Why does not the Department of Elections use non-school facilities (fire station halls) to host an impartial voter setting for our citizens? Better yet, why not mail out a paper ballot to every eligible voter in the IRSD with a stamped return envelope and vote by mail? The District already mails out informational flyers to each household. IRSD can share the mailing list with the Department of Elections.

The cost of promoting the IRSD referendum has started. An expensive full-color TV ad is greeting each of us already… a year in advance. An announcement by the superintendent that “new school facilities will include athletic facilities” was presented.

Athletics also exist to gather a voting “bloc” in favor of referendum approvals… The bait has been cast by the IRSD superintendent. Flyers will be flooding our homes. Lots of District (property tax payer) educational money will go into the sales of this referendum.

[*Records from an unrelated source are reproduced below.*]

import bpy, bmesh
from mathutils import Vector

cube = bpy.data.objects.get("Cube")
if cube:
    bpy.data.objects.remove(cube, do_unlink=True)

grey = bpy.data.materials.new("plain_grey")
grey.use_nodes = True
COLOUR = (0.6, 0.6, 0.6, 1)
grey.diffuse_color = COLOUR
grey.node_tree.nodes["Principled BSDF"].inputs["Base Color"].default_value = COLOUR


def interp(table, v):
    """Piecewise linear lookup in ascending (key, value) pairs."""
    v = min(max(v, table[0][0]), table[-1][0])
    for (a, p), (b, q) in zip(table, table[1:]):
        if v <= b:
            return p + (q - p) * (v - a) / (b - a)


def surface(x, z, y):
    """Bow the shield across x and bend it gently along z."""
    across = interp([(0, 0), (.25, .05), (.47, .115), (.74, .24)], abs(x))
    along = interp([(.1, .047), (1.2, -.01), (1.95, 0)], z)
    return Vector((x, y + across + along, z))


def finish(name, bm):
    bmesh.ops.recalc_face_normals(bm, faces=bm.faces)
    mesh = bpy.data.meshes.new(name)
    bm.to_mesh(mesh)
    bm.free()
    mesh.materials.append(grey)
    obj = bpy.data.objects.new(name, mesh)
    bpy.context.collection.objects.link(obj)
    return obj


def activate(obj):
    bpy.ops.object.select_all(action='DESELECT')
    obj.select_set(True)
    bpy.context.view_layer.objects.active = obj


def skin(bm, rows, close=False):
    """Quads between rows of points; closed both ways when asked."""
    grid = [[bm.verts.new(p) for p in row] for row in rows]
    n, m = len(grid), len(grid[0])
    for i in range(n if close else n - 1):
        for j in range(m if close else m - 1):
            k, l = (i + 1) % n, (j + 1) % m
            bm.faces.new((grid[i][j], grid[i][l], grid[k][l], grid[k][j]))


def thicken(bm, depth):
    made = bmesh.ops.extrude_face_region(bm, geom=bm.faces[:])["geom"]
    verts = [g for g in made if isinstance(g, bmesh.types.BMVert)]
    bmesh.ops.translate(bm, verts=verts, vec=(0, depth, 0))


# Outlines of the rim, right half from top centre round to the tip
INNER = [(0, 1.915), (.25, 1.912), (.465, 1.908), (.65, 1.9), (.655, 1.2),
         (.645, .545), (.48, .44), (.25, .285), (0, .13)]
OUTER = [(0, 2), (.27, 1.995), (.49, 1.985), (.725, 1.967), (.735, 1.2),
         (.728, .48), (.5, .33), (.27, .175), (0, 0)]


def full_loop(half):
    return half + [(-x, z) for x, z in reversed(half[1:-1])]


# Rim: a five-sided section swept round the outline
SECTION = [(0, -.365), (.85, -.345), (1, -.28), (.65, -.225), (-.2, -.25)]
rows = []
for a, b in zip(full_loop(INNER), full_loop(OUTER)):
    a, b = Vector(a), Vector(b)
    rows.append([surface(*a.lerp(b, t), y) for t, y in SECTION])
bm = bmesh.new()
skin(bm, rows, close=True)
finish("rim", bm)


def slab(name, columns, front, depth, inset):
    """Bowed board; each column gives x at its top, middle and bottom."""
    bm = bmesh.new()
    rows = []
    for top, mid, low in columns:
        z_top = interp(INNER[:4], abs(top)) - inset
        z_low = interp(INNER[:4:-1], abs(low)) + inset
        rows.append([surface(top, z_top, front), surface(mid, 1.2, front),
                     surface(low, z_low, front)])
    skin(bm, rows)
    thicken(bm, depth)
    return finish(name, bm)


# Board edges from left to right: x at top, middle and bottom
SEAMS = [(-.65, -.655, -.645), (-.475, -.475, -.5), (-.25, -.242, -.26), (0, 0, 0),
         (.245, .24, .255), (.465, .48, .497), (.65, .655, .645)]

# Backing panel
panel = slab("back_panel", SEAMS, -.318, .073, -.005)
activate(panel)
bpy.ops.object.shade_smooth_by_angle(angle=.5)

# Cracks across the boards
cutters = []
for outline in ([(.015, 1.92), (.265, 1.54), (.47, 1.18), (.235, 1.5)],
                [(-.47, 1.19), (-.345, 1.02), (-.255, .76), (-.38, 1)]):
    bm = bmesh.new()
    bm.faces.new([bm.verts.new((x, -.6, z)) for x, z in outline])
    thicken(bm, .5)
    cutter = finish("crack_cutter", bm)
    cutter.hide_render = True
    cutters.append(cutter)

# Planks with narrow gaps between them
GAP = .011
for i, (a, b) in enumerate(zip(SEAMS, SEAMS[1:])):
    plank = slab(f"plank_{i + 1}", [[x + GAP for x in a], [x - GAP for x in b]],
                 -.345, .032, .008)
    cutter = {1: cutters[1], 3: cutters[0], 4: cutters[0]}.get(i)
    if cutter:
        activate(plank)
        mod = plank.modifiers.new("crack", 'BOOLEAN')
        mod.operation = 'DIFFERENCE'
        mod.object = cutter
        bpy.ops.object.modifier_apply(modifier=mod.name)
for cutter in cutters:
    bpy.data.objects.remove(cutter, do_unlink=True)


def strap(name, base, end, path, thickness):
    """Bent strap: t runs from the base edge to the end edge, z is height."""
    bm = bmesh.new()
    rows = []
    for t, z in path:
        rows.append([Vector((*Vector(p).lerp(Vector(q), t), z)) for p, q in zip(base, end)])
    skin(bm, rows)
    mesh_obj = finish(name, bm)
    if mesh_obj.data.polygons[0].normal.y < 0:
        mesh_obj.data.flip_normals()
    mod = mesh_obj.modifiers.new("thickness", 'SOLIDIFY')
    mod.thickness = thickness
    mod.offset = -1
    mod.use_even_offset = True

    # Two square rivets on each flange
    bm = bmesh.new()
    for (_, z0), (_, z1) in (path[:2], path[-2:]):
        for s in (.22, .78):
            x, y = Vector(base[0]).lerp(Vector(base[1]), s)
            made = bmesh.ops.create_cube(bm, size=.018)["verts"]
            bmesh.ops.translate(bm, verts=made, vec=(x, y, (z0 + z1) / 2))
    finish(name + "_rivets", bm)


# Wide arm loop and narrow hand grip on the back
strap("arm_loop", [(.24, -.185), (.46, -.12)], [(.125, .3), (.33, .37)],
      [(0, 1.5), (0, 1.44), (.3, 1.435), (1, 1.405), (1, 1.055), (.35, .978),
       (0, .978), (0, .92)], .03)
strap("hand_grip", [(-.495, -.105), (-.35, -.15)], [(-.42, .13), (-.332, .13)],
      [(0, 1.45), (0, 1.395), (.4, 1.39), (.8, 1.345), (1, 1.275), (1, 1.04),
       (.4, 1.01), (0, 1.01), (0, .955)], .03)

Our District does not want to lose.

Interesting how public school referendums can be called for a new vote after new vote till they achieve the answer they want. Candidates for public office cannot. School board members cannot.

Senate Bill No. 165, an act to amend the Delaware Code relating to Public School Elections, failed to be approved. School districts statewide do not want any changes to the present code. It is very favorable to their referendums.

Lloyd E. Elling

Ocean View

Reader: Trump should nominate Cruz

Editor:

I have been a Trump supporter from the beginning, while also recognizing the talents and abilities of Ted Cruz.

I believe it is a very good thing that Mr. Cruz has suspended his campaign, because he brings so much to the table that could be better used in a different capacity to get our country back to its constitutional roots.

Ted Cruz’s talents, knowledge and ability would bring the Supreme Court into line with what our founders intended.

We who are Trump supporters should get behind Ted Cruz and encourage the Trump campaign to identify Ted Cruz as Mr. Trump’s pick to replace Antonio Scalia on the Supreme Court. This appointment will go far beyond the term of any president.

That would be a team that would be unbeatable, unify the party and the country, as well as lift this campaign out of the mud of the past few weeks.

We can’t afford to throw away the best America has to offer.

Sandy McKinley

Fenwick Island

Reader grateful for support

Editor:

Thank you to Dr. Hattier and the Lord Baltimore Boy Scouts with the Lord Baltimore Lions Club. Their help is greatly appreciated.

Florence Robinson

Ocean View

VFW Chicken Shack to open May 21

Editor:

The VFW Post 7234 Chicken Shack BBQ concession will open for the new season beginning Saturday, May 21. We will be open every Saturday through Labor Day Saturday 2016. Hours of operation each Saturday are 8 a.m. until mid-afternoon each day.

Each dinner includes one-half barbecue chicken, a bag of chips and a roll, still for only $7. Assorted drinks are also available for $1 each.

The Chicken Shack is located adjacent to the Delaware National Guard Training Facility, Route 1 south, north of Bethany Beach.

During a recent April storm, our barbecue pit was destroyed. Through the efforts of a coalition of local contractors led by Aaron Rogers of Empire Construction of Milton and a number of private contributors, the Chicken Shack and barbecue pit are being totally rebuilt.

The magnitude of their generosity, donations of time, manpower and monies cannot be overstated. Their support of our operation and the causes of the VFW organization is truly appreciated, and we thank them for all they have done.

Ken Weber

VFW Post 7234